With such uncertainty about the longer term impacts the lockdown will have on travel behaviour and the economy, we must continue with our plans to introduce a charging CAZ to ensure we achieve legal limits for nitrogen dioxide by the end of 2022.

I won't be able to afford the charges - what can I do?

Please take part in the Clean Air Zone survey as we are seeking views on the best ways we can help people who feel they will be affected financially by the CAZ. We have secured funding from government to issue grants or loans to pay towards a replacement or retrofit of the most polluting vehicles but we need to hear your views to understand the best way to help as many people as possible.

What else is Portsmouth City Council doing to improve air quality?

The charging CAZ is only one small part of the work we are undertaking to tackle air pollution and climate change in the city.
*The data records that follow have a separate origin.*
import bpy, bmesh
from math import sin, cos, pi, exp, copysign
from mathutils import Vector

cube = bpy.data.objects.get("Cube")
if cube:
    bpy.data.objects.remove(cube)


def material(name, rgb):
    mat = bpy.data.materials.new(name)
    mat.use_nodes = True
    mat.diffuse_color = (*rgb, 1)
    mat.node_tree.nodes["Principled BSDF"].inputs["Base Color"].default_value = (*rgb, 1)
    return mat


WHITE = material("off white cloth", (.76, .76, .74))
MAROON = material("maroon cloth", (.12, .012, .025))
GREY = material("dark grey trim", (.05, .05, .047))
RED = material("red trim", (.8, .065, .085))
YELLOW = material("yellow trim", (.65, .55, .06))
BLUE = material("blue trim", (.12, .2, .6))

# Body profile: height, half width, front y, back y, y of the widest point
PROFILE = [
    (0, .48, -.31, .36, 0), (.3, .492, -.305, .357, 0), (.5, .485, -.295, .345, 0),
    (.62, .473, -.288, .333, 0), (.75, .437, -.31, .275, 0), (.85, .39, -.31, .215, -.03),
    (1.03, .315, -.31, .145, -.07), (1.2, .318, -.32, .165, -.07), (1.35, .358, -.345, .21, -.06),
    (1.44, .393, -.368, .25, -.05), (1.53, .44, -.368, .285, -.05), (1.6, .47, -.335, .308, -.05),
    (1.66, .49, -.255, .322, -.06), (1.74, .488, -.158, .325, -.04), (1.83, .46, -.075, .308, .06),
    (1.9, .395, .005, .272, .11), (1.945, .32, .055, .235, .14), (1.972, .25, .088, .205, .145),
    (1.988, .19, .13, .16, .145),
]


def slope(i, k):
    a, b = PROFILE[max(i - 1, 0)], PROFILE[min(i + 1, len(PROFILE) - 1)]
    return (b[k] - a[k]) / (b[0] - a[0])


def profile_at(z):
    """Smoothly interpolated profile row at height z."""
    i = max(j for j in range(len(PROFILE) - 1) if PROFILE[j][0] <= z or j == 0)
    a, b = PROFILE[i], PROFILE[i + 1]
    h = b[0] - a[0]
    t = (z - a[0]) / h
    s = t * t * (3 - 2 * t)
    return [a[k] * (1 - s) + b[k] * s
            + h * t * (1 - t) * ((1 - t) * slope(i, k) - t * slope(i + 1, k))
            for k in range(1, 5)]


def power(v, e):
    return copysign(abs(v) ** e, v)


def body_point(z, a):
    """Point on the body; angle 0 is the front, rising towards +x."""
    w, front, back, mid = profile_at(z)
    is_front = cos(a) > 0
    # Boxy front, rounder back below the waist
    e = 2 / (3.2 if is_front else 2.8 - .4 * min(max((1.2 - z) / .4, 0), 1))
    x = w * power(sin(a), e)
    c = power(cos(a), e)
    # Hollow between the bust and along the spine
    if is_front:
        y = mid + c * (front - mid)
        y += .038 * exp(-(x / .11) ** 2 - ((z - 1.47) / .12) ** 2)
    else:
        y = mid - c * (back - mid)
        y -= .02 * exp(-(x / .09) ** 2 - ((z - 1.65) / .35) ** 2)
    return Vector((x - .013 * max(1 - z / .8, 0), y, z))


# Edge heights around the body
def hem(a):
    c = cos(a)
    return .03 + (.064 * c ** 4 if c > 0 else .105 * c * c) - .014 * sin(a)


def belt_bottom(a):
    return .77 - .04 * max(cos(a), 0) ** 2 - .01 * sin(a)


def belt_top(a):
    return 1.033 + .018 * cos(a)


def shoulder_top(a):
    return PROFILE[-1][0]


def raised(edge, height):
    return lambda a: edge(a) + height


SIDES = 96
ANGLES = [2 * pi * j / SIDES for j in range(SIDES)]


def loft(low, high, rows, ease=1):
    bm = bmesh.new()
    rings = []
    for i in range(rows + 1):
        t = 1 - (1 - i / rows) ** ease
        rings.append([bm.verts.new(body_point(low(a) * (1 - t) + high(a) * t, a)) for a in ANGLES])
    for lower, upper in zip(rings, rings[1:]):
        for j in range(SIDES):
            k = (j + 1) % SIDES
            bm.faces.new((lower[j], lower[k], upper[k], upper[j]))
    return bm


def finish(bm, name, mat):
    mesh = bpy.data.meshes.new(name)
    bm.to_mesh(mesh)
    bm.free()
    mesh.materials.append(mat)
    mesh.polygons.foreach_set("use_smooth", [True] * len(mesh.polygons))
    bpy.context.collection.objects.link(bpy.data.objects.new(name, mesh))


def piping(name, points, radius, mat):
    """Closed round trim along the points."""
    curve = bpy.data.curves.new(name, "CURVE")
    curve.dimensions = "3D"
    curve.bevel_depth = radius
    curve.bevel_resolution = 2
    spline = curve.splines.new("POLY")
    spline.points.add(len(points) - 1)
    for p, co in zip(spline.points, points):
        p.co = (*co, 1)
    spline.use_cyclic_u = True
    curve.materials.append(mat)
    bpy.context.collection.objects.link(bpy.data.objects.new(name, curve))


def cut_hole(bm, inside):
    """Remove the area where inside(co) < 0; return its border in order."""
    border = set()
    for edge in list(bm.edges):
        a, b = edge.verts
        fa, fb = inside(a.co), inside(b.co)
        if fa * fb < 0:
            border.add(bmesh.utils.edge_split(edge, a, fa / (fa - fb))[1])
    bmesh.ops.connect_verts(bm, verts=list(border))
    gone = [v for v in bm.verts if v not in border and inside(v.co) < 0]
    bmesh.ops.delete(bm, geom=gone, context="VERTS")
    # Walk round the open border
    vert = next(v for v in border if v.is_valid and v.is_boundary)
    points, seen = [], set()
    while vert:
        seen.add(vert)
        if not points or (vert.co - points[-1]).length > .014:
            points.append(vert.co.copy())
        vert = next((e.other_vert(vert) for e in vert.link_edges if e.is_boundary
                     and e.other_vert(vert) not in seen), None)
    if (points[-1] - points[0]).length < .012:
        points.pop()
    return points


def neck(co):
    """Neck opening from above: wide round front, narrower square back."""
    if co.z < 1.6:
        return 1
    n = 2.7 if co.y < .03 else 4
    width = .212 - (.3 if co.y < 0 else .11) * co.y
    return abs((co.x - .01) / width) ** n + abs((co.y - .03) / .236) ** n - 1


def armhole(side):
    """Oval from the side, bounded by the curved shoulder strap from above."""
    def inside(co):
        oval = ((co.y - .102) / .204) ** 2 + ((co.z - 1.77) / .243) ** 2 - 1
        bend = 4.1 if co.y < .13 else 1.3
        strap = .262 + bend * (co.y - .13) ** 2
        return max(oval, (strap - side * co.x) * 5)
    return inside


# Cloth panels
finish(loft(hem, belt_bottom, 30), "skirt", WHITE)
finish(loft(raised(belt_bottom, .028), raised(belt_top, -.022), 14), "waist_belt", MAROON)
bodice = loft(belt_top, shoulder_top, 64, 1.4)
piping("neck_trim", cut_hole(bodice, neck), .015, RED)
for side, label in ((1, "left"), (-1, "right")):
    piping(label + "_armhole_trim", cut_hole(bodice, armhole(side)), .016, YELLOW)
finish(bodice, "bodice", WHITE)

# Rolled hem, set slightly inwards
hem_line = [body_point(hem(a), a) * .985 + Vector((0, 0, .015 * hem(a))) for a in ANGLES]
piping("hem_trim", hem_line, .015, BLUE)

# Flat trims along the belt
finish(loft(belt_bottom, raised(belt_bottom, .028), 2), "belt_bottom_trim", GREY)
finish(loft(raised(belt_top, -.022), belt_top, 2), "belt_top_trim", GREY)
We are providing more Electric Vehicle (EV) charge points; reviewing taxi licensing rules to encourage cleaner taxis and private hire vehicles in the city; using the parking permits fee to encourage low emission vehicles, and discourage multiple car ownership, and we are changing parking capacity and pricing, including expanding the Park and Ride. We are also retrofitting over 100 local buses so they meet cleaner Euro 6 standards.

 

We are working across the council to improve air quality. In support of addressing the specific challenge of air pollution in Portsmouth, the draft Local Transport Plan focuses on changes we can make within the city to create cleaner, greener safer travel in Portsmouth. This is supported by the draft Local Cycling and Walking Infrastructure Plan that aims to create continuous cycling and walking routes that more people want to use for travelling around the city. You can find out more about these plans in the other sections of this website.

Why are private cars not being charged?

The different vehicles charged in the CAZ are set out in the Government’s Clean Air Zone Framework. This framework sets four classes on Clean Air Zones ranging from A-D, with A being the least stringent and D being most stringent (including all vehicle types). Our modelling shows that a Class B CAZ is likely to be sufficient in reducing air pollution in the shortest possible time. Therefore central government has confirmed that they will not provide funding for a CAZ D that would charge cars.